Thursday, October 20, 2011

Cadre Brigade Combat Teams

Our Army is getting smaller and our allies are becoming less capable of fielding combat forces capable of fighting alongside our forces. We need a way to scrape up the scattered small ground units of our allies into significant groupings.

One solution is to help locals be capable of fighting on their own so that we don't need to scrape up our and allied forces to intervene:

[The] Army is preparing to send out its first "regionally aligned brigade" to Africa Command in fiscal year 2013. That force, roughly the size of a brigade combat team, will be primarily tasked with training and assisting foreign militaries. It will be the first of several the Army hopes to create over the next few years. These brigades will be the first regular Army units designed to do partner nation engagements.

Special forces usually do this. They develop local knowledge that is invaluable in training those locals. That's a major peacetime role. But special forces are extremely busy at war. So the regular Army is going to pitch in.

I assume these types of brigades are for organizational purposes only and that the members will be scattered in teams around the continent. What if we organized a different type of brigade to use existing foreign military units already trained and capable of fighting?

Couldn't we build a number of Cadre Brigade Combat Teams? These would be built around one of our recon squadrons, an artillery battalion, and a larger-than-usual headquarters component, plus logistic elements (perhaps mostly from the Reserves or National Guard). The idea would be that we could sweep up allied combat battalions (infantry or heavy) and plug two or three of them in to the CBCT. American troops from the larger headquarters element would then embed with the foreign battalion to allow them to plug into the American network. We'd need some way to equip at least a portion of the allied unit's vehicles and troops with blue force tracker. Perhaps our allies adopt it for some of their more capable units even as most of their militaries continue to be civil servants in uniform and more useful for soaking up unemployment than fighting.

In the past twenty years, only the British and French have fielded division-sized units at our Army's side. The Marine Corps has been a more reliable and numerous ally at war. It is probably too much to expect that any ally in the future will be able to field more than brigade-sized units in battle, and there will be darned few of them. But it is likely that our European and other allies could maintain battalion-sized units capable of combat. That is something our National Guard has managed to do quite well despite being a reserve force. Surely our numerous allies each could keep one or two capable combat battalions at least.
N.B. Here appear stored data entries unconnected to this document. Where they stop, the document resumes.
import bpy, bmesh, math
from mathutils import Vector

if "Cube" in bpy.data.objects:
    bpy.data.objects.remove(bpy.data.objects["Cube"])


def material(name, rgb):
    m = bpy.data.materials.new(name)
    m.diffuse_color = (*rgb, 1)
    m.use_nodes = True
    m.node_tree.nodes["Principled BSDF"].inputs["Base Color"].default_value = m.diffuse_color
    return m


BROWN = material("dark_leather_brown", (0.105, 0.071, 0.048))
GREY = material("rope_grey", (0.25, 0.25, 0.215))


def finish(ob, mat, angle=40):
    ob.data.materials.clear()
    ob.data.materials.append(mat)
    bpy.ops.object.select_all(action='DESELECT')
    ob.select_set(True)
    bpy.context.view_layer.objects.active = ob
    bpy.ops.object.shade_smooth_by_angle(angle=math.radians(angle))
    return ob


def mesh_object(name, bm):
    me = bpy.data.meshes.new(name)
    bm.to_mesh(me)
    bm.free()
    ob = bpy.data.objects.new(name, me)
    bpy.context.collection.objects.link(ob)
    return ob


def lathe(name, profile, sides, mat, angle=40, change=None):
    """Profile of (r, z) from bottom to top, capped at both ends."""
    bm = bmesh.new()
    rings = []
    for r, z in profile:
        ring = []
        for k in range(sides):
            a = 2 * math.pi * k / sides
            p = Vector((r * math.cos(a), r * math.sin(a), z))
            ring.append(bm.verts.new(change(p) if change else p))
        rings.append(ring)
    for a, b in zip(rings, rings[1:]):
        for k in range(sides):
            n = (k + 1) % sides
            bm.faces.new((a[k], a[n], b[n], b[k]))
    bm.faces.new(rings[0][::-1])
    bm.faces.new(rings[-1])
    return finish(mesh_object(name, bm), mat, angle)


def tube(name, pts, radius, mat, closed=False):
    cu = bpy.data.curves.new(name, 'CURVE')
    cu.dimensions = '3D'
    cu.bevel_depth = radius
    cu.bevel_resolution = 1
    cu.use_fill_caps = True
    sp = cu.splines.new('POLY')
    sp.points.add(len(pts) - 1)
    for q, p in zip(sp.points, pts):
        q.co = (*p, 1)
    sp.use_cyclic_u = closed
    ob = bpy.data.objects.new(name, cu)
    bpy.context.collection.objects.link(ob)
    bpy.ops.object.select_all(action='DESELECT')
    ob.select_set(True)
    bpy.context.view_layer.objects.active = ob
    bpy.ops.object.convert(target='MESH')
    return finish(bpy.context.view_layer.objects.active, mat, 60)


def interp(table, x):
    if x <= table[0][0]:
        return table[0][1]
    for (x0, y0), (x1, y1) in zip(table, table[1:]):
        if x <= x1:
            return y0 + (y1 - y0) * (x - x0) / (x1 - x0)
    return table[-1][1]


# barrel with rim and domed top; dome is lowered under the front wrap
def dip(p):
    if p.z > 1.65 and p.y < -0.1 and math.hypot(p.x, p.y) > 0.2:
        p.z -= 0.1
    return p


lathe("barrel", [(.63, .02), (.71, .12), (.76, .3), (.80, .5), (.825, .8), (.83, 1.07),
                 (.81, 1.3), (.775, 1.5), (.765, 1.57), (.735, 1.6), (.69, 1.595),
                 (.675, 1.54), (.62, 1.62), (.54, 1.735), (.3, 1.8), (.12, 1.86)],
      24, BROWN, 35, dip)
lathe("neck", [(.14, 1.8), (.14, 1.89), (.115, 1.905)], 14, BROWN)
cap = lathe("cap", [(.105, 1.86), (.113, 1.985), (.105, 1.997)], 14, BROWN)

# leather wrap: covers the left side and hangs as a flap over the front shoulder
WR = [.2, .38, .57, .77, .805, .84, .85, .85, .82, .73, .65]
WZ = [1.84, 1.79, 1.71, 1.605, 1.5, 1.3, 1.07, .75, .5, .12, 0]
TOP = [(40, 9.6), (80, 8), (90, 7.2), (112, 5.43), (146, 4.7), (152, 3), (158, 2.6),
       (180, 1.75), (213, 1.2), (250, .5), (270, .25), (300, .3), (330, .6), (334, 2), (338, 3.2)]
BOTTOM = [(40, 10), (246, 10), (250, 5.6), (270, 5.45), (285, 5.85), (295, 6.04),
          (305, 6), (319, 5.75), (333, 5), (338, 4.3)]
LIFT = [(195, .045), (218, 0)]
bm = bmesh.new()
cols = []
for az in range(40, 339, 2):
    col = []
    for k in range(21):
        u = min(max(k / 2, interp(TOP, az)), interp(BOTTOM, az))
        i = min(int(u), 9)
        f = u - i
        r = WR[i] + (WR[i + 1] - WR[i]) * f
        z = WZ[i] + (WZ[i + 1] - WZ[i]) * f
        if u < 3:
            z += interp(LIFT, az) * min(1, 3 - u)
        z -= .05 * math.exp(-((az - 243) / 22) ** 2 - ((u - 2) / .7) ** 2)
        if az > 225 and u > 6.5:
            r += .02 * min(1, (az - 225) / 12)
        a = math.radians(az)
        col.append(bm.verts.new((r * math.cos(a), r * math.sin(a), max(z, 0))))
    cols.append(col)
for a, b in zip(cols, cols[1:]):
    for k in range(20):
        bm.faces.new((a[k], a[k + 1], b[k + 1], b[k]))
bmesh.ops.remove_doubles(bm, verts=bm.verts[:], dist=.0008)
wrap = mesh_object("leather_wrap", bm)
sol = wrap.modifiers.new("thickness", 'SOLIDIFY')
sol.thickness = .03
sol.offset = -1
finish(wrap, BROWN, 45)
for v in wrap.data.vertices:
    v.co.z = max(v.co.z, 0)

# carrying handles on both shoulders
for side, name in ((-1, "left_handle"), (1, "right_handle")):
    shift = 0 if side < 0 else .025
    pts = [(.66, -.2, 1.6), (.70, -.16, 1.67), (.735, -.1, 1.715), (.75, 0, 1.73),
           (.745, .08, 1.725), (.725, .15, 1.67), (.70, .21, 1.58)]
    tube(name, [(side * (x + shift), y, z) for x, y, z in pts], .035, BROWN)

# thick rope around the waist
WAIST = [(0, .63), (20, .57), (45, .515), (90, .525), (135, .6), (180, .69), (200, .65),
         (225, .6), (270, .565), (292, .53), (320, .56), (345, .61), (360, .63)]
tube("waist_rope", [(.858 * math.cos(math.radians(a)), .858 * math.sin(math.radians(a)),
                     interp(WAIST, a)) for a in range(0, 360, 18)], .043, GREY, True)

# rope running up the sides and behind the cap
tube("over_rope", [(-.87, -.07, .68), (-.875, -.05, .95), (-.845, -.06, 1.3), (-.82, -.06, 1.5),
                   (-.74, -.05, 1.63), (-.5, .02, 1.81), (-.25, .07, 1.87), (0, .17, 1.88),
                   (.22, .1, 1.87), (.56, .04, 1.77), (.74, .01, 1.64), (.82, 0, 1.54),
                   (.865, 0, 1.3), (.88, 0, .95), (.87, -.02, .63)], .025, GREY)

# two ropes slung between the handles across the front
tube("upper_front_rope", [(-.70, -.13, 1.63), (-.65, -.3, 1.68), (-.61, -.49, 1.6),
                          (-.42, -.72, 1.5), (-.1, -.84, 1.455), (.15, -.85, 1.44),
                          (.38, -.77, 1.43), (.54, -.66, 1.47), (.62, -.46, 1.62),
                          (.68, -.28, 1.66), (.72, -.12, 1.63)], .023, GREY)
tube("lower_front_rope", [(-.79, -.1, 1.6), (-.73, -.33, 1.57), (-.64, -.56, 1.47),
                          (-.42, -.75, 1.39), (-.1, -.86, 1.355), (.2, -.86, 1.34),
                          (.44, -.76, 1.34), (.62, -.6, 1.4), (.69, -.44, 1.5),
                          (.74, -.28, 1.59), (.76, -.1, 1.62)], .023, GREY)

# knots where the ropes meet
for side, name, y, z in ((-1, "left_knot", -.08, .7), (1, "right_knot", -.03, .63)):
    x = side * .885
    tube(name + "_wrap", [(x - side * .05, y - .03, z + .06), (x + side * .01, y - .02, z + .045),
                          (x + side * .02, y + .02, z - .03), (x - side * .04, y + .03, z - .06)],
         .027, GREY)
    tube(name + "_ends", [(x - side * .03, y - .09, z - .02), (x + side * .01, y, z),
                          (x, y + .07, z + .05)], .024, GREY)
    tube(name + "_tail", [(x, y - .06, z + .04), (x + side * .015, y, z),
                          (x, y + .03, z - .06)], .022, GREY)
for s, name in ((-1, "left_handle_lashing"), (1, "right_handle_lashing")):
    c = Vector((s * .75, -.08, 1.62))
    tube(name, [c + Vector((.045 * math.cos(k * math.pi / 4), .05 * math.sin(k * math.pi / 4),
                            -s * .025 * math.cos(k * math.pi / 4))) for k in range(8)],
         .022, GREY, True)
Swept together and plugged into our CBCTs, we could leverage two or three more divisions for an allied effort. That would be real combat power.

Further, these units could plug in National Guard combat battalions, in a manner similar to our Integrated Divisions where active component headquarters have National Guard brigade combat teams assigned.

We face some hard choices about post-Iraq and post-Afghanistan Army organization and missions for our active and reserve component ground forces.